*What this task involves*
Starting with the first line of the data below, copy each line up to and including the one containing "for i, (centre, radius)". Pictures stay out.

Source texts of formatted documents
^^^^^^^^
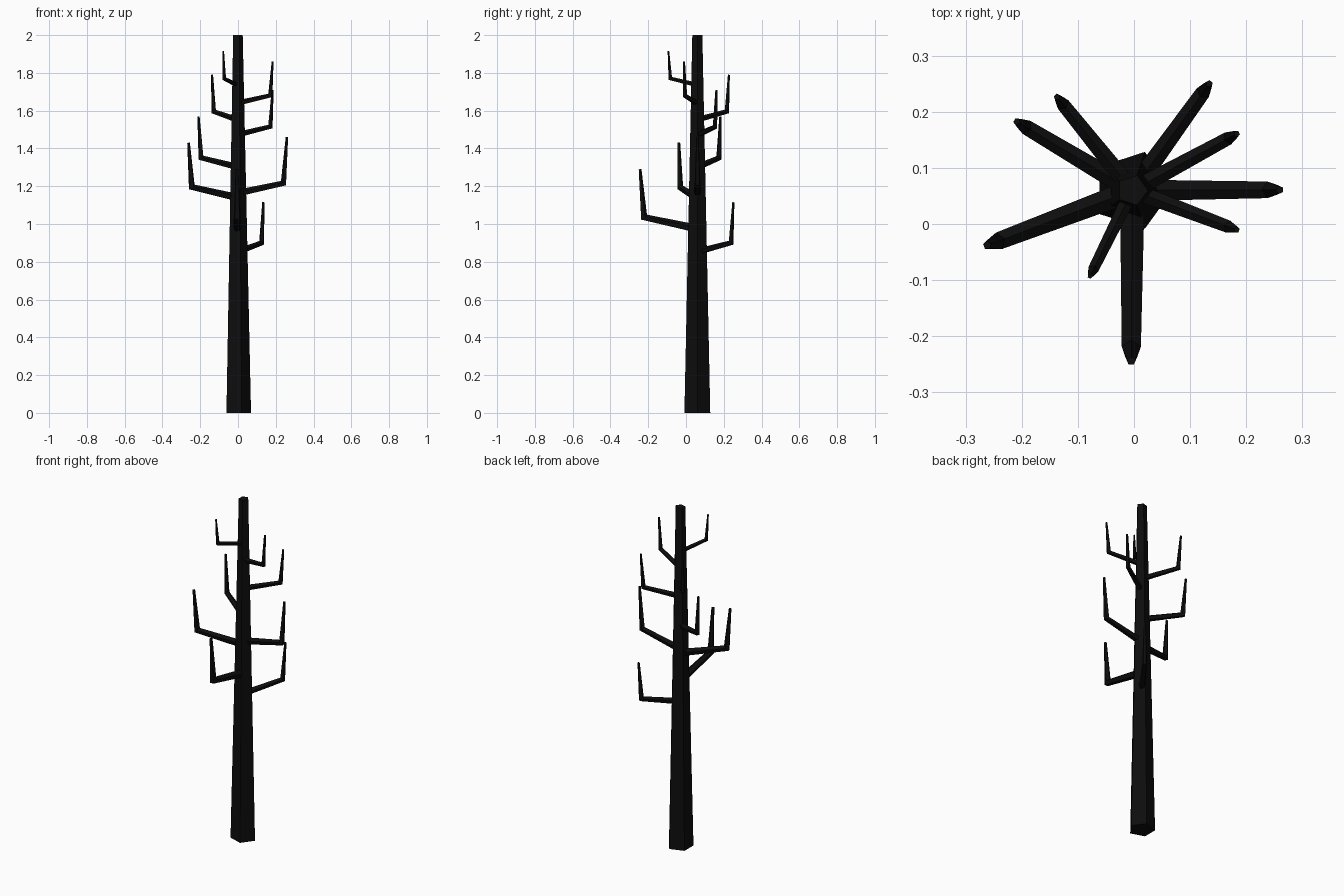
import bpy, bmesh, math
from mathutils import Vector

cube = bpy.data.objects.get("Cube")
if cube:
    bpy.data.objects.remove(cube, do_unlink=True)

bark = bpy.data.materials.new("charred_bark")
bark.use_nodes = True
colour = (0.004, 0.004, 0.004, 1)
bark.diffuse_color = colour
bark.node_tree.nodes["Principled BSDF"].inputs["Base Color"].default_value = colour

UP = Vector((0, 0, 1))
AXIS = Vector((-0.003, 0.06, 0))
SIDES = 5


def limb(name, path, radii, side):
    """Tapered five-sided tube with mitred bends along a planar path."""
    bm = bmesh.new()
    steps = [(b - a).normalized() for a, b in zip(path, path[1:])]
    rings = []
    for i, (centre, radius) in enumerate(zip(path, radii)):
        before, after = steps[max(i - 1, 0)], steps[min(i, len(steps) - 1)]
        tangent = (before + after).normalized()
        across = tangent.cross(side) / tangent.dot(after)
        ring = []
        for k in range(SIDES):
            a = math.tau * k / SIDES
            ring.append(bm.verts.new(centre + radius * (across * math.cos(a) + side * math.sin(a))))
        rings.append(ring)
    for low, high in zip(rings, rings[1:]):
        for k in range(SIDES):
            n = (k + 1) % SIDES
            bm.faces.new((low[k], low[n], high[n], high[k]))
    bm.faces.new(rings[0])
    bm.faces.new(rings[-1])
    bmesh.ops.recalc_face_normals(bm, faces=bm.faces)
    mesh = bpy.data.meshes.new(name)
    bm.to_mesh(mesh)
    bm.free()
    mesh.materials.append(bark)
    obj = bpy.data.objects.new(name, mesh)
    bpy.context.collection.objects.link(obj)


# Trunk
limb("trunk", [AXIS, AXIS + UP * 2], [0.072, 0.028], Vector((0, -1, 0)))

# Branches: outermost x and y, elbow height, tip height
branches = [
    (0.137, 0.254, 0.90, 1.115),
    (-0.005, -0.25, 1.035, 1.29),
    (-0.267, -0.04, 1.195, 1.43),
    (0.265, 0.061, 1.215, 1.46),
    (-0.213, 0.185, 1.35, 1.57),
    (0.187, 0.163, 1.515, 1.71),
    (-0.14, 0.23, 1.595, 1.79),
    (0.187, -0.012, 1.68, 1.86),
    (-0.08, -0.096, 1.77, 1.915),
]
for number, (x, y, elbow, tip) in enumerate(branches, 1):
    reach = Vector((x, y, 0)) - AXIS
    size = reach.length
    path = [
        AXIS + UP * (elbow - 0.2 * size),
        AXIS + reach * 0.915 + UP * elbow,
        AXIS + reach * 0.98 + UP * tip,
    ]
    limb(f"branch_{number}", path, [size * 0.075, size * 0.058, size * 0.026],
         UP.cross(reach).normalized())
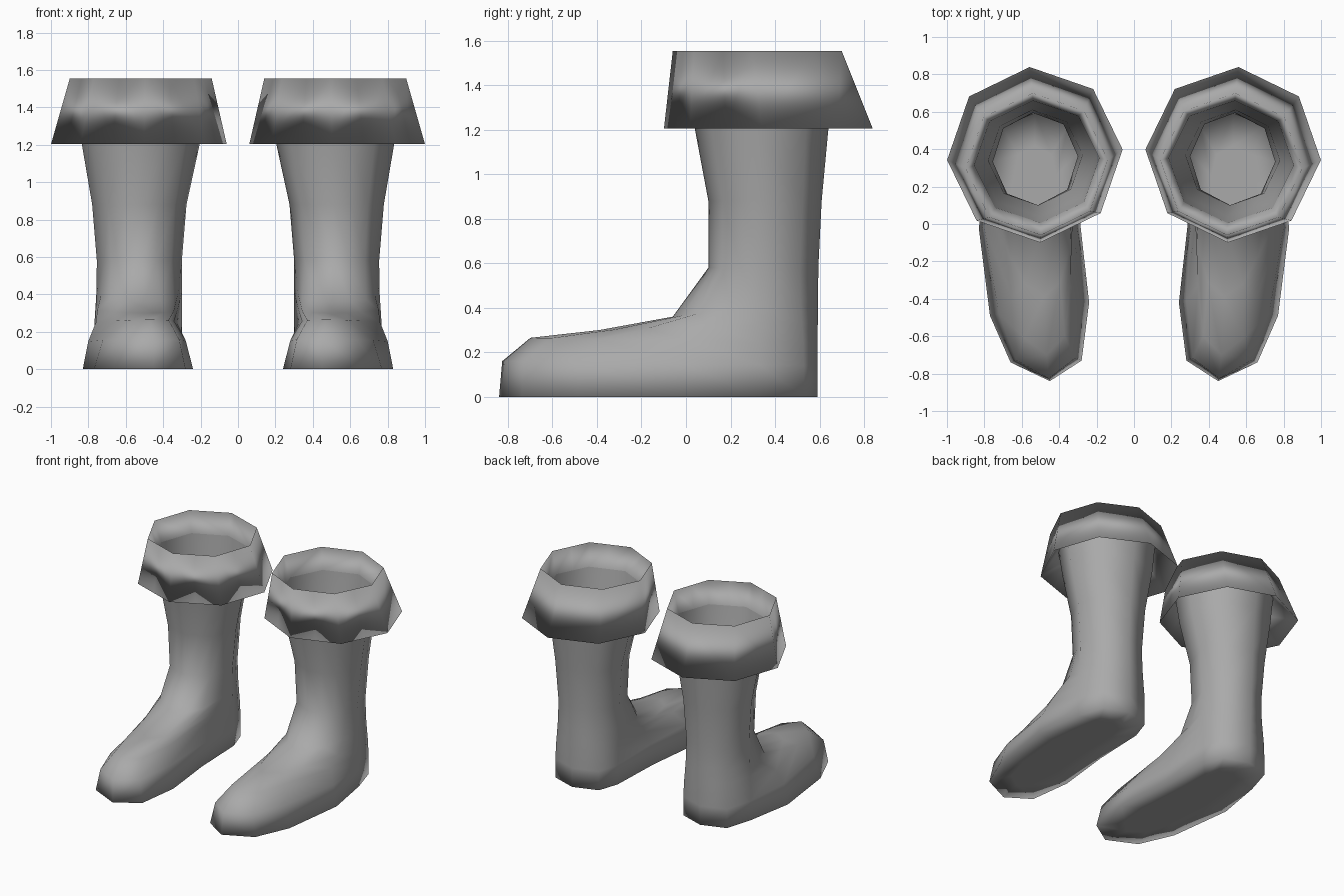
import bpy, bmesh, math

cube = bpy.data.objects.get("Cube")
if cube:
    bpy.data.objects.remove(cube, do_unlink=True)

# One grey material for everything
grey = bpy.data.materials.new("boot grey")
grey.use_nodes = True
COLOUR = (0.4, 0.4, 0.4, 1)
grey.diffuse_color = COLOUR
grey.node_tree.nodes["Principled BSDF"].inputs["Base Color"].default_value = COLOUR

# Sole outline, clockwise from the outer side of the heel, toe at index 4
SOLE = [(.77, .33), (.83, -.02), (.77, -.49), (.66, -.74), (.45, -.84), (.28, -.73),
        (.24, -.42), (.285, -.02), (.30, .38), (.35, .53), (.53, .59), (.71, .53)]


def mix(a, b, t):
    return tuple(p + (q - p) * t for p, q in zip(a, b))


def octagon(x0, x1, y0, y1):
    """Slightly turned octagon in a box, as 12 points that match the sole outline."""
    cx, cy = (x0 + x1) / 2, (y0 + y1) / 2
    c = []
    for k in range(8):  # E, SE, S, SW, W, NW, N, NE
        a = -k * math.pi / 4 - 0.06
        c.append((cx + (x1 - x0) / 2 * math.cos(a), cy + (y1 - y0) / 2 * math.sin(a)))
    half = lambda i: mix(c[i], c[i + 1], .5)
    return [c[0], half(0), c[1], half(1), c[2], half(2), c[3], half(3), c[4], c[5], c[6], c[7]]


def flat(points, z):
    return [(x, y, z) for x, y in points]


def foot_ring(t, pinch, z_front, z_back):
    """Ring between the ankle (t=0) and the sole outline (t=1), narrowed towards the toe."""
    ankle = octagon(.30, .755, .10, .595)
    pts = [mix(a, s, t) for a, s in zip(ankle, SOLE)]
    y0, y1 = min(p[1] for p in pts), max(p[1] for p in pts)
    ring = []
    for x, y in pts:
        w = max(0, min(1, (.25 - y) / .5))
        cx = .53 + (.48 - .53) * w
        ring.append((cx + (x - cx) * (1 - pinch * w), y,
                     z_back + (z_front - z_back) * (y1 - y) / (y1 - y0)))
    return ring


def inset(points, fx, fy):
    return [(.53 + (x - .53) * fx, -.10 + (y + .10) * fy) for x, y in points]


def loft(name, rings, side, cap):
    """Skin the rings into one smooth shell; side mirrors it across x."""
    bm = bmesh.new()
    rows = [[bm.verts.new((side * x, y, z)) for x, y, z in r] for r in rings]
    n = len(rows[0])
    for a, b in zip(rows, rows[1:]):
        for i in range(n):
            j = (i + 1) % n
            bm.faces.new((a[i], a[j], b[j], b[i]))
    if cap:
        bm.faces.new(rows[0])
    bmesh.ops.recalc_face_normals(bm, faces=bm.faces)
    for f in bm.faces:
        f.smooth = True
    mesh = bpy.data.meshes.new(name)
    bm.to_mesh(mesh)
    bm.free()
    mesh.materials.append(grey)
    bpy.context.collection.objects.link(bpy.data.objects.new(name, mesh))


LEG_TOP = flat(octagon(.205, .835, .04, .64), 1.2)
COLLAR = flat(octagon(.185, .855, .005, .66), 1.40)

# Foot and leg, from the flat sole up into the cuff
BOOT = [
    flat(inset(SOLE, .5, .75), 0),
    flat(SOLE, 0),
    foot_ring(.985, .16, .16, .14),
    foot_ring(.85, .38, .265, .24),
    foot_ring(.52, .32, .30, .33),
    foot_ring(.17, .12, .36, .44),
    foot_ring(0, 0, .58, .58),
    flat(octagon(.275, .78, .10, .61), .88),
    LEG_TOP,
    COLLAR,
]

# Cuff: lining flares to the rim, the skirt folds down, its underside returns to the leg
CUFF = [
    COLLAR,
    flat(octagon(.14, .90, -.06, .70), 1.555),
    flat(octagon(.06, 1.0, -.10, .84), 1.205),
    COLLAR,
]

for label, side in (("left", 1), ("right", -1)):
    loft(label + "_boot", BOOT, side, True)
    loft(label + "_cuff", CUFF, side, False)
^^^^^^^^
*Reply to the exercise*
import bpy, bmesh, math
from mathutils import Vector

cube = bpy.data.objects.get("Cube")
if cube:
    bpy.data.objects.remove(cube, do_unlink=True)

bark = bpy.data.materials.new("charred_bark")
bark.use_nodes = True
colour = (0.004, 0.004, 0.004, 1)
bark.diffuse_color = colour
bark.node_tree.nodes["Principled BSDF"].inputs["Base Color"].default_value = colour

UP = Vector((0, 0, 1))
AXIS = Vector((-0.003, 0.06, 0))
SIDES = 5


def limb(name, path, radii, side):
    """Tapered five-sided tube with mitred bends along a planar path."""
    bm = bmesh.new()
    steps = [(b - a).normalized() for a, b in zip(path, path[1:])]
    rings = []
    for i, (centre, radius) in enumerate(zip(path, radii)):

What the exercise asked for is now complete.